HUMBOLDT, Sask. (NEWS 1130) — Families and friends of the 16 Humboldt Broncos killed in a horrific bus crash gathered Saturday, marking the one year anniversary.
The service was led by the team’s pastor in an arena decorated with rows of yellow banners naming the bus’ 29 passengers. A moment of silence was held at 4:50 local time, the moment the team’s bus collided with a truck in a prairie intersection.
Humboldt Mayor Rob Muench says in the difficult time following the incident, the whole country came together to support the devastated families.
“As a community, we have lifted each other up with the help of love and support gathered from all over Canada and beyond,” he says. “We talked about being overcome by a darkness, but we also referred to a light at the end of the tunnel.
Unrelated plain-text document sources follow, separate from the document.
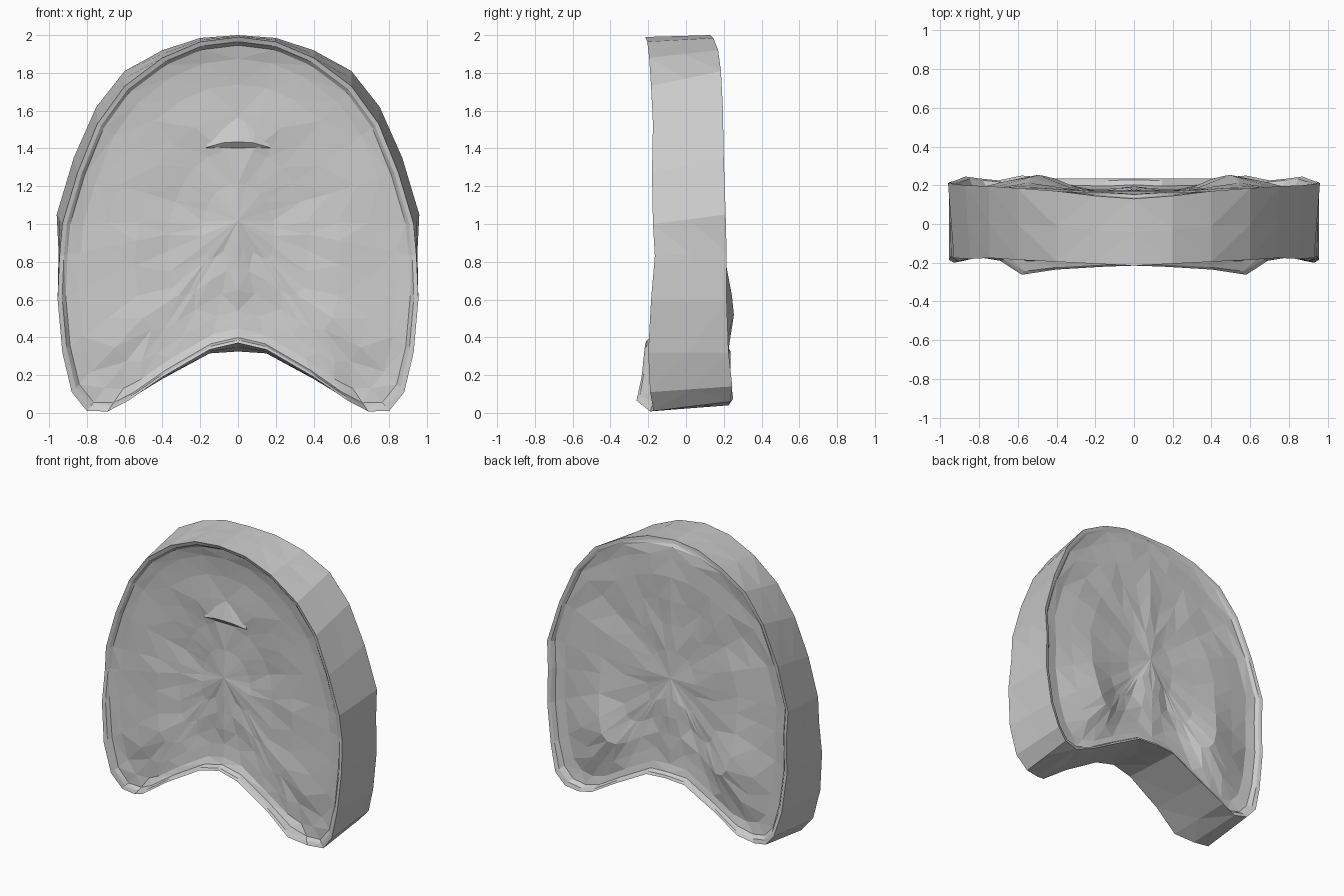
import bpy, bmesh, math

if "Cube" in bpy.data.objects:
    bpy.data.objects.remove(bpy.data.objects["Cube"])

CENTRE_Z = 1.02

# Half outlines (x, y, z) from the bottom notch, round the lobe, up to the crown
FRONT = [(0, -.215, .37), (.15, -.22, .335), (.4, -.235, .19), (.58, -.262, .065),
         (.69, -.19, .008), (.8, -.172, .01), (.88, -.19, .11), (.93, -.2, .32),
         (.955, -.185, .6), (.945, -.165, .83), (.93, -.175, 1.0), (.85, -.18, 1.27),
         (.745, -.175, 1.53), (.6, -.185, 1.73), (.4, -.195, 1.88),
         (.2, -.205, 1.965), (0, -.215, 1.99)]
BACK = [(0, .235, .325), (.15, .235, .315), (.4, .235, .18), (.58, .25, .075),
        (.7, .225, .04), (.8, .235, .06), (.87, .245, .14), (.92, .225, .32),
        (.955, .215, .6), (.95, .215, .85), (.96, .21, 1.05), (.87, .2, 1.35),
        (.75, .195, 1.62), (.6, .185, 1.81), (.4, .17, 1.92),
        (.2, .145, 1.985), (0, .13, 2.0)]


def loop(half):
    return half + [(-x, y, z) for x, y, z in reversed(half[1:-1])]


def bump(x, z, cx, cz, rx, rz):
    return math.exp(-((abs(x) - cx) / rx) ** 2 - ((z - cz) / rz) ** 2)


def facets(x, z):
    # small mirrored unevenness of the hand-modelled surface
    return .008 * math.sin(31 * abs(x) + 17 * z) * math.sin(13 * z - 9 * abs(x))


def front_floor(x, z):
    return (-.14 - .035 * bump(x, z, .5, .4, .25, .2) - .025 * bump(x, z, .6, .85, .15, .2)
            - .02 * bump(x, z, 0, .9, .08, .5) + .02 * bump(x, z, .25, 1.2, .2, .2)
            + facets(x, z))


def back_floor(x, z):
    return (.165 + .095 * bump(x, z, .53, .5, .2, .25) + .03 * bump(x, z, 0, .7, .1, .4)
            + .025 * bump(x, z, .55, 1.0, .2, .3) + facets(x, z))


bm = bmesh.new()


def ring(points):
    return [bm.verts.new(p) for p in points]


def bridge(a, b):
    n = len(a)
    for i in range(n):
        j = (i + 1) % n
        bm.faces.new((a[i], a[j], b[j], b[i]))


def dished_face(rim, outline, floor):
    # concentric rings: raised lip, short step down, uneven panel
    prev = rim
    for s, w in ((.975, .85), (.955, .4), (.88, .15), (.74, 0), (.57, 0), (.39, 0), (.2, 0)):
        pts = []
        for x, y, z in outline:
            px, pz = x * s, CENTRE_Z + (z - CENTRE_Z) * s
            pts.append((px, y * w + floor(px, pz) * (1 - w), pz))
        cur = ring(pts)
        bridge(prev, cur)
        prev = cur
    hub = bm.verts.new((0, floor(0, CENTRE_Z), CENTRE_Z))
    for i in range(len(prev)):
        bm.faces.new((prev[i], prev[(i + 1) % len(prev)], hub))


# Arched slab: front rim, edge band, back rim, and both dished faces
f, b = loop(FRONT), loop(BACK)
mid = [tuple((p + q) / 2 for p, q in zip(u, v)) for u, v in zip(f, b)]
rf, rm, rb = ring(f), ring(mid), ring(b)
bridge(rf, rm)
bridge(rm, rb)
dished_face(rf, f, front_floor)
dished_face(rb, b, back_floor)
bmesh.ops.triangulate(bm, faces=bm.faces[:])
bmesh.ops.recalc_face_normals(bm, faces=bm.faces[:])

grey = bpy.data.materials.new("light grey")
grey.diffuse_color = (.6, .6, .6, 1)
grey.use_nodes = True
grey.node_tree.nodes["Principled BSDF"].inputs["Base Color"].default_value = grey.diffuse_color


def finish(name, mesh_bm):
    me = bpy.data.meshes.new(name)
    mesh_bm.to_mesh(me)
    mesh_bm.free()
    me.materials.append(grey)
    ob = bpy.data.objects.new(name, me)
    bpy.context.collection.objects.link(ob)


finish("arched_padded_slab", bm)

# Small brow ledge on the front panel, tapering up into the surface
lb = bmesh.new()
for x, y, z in ((0, -.17, 1.435), (.08, -.165, 1.43), (.17, -.145, 1.405),
                (0, -.12, 1.39), (.08, -.12, 1.39), (.17, -.12, 1.40),
                (0, -.12, 1.62), (.1, -.12, 1.56)):
    lb.verts.new((x, y, z))
    if x:
        lb.verts.new((-x, y, z))
bmesh.ops.convex_hull(lb, input=lb.verts[:])
bmesh.ops.recalc_face_normals(lb, faces=lb.faces[:])
finish("brow_ledge", lb)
I believe today, a year later, we are now starting to see a glimmer of that light.”
WATCH: Memorial for Humboldt Broncos players killed in crash
Pastor Shawn Randall also highlighted the resilience of the community during the difficult time, as they tried to rebuild.
“We’ve got to witness some horrific change, we’ve got to witness some incredible strength and change and healing,” he says. “It’s incredible how much can change in a year, or in a month or in a week, or a day, or even for that matter an instant, isn’t it. Some changes, almost unrecognizable it happens over so long a period of time, that some of it comes up and kicks us in the guts.”
The crash struck a chord with hockey-loving Canadians and moved people around the world to put hockey sticks on their front porches in solidarity with the Humboldt community.
More than $15 million was donated for the victims’ families.
Premier Scott Moe had said he would attend with his wife, and a spokeswoman from the Prime Minister’s Office said a video message would be played from Justin Trudeau.
“I have two children and, like any parent, I just can’t imagine what these parents are going through, go through, each and every day,” Moe said in an interview Friday.
Organizers are expecting about 3,000 people at the arena and are also preparing for many to visit the crash site at the crossing of Highways 35 and 335.
The Broncos were heading to a playoff game when the collision happened. Handmade crosses and a large collection of mementoes have been left at the intersection and there are plans for a permanent memorial there.
Jaskirat Singh Sidhu of Calgary was sentenced last month to eight years for dangerous driving causing death and bodily injury. Court heard he was an inexperienced driver travelling for the first time in the area.
The three prairie provinces have since made training mandatory for commercial truck drivers and an entry-level national training standard is to be in place next year.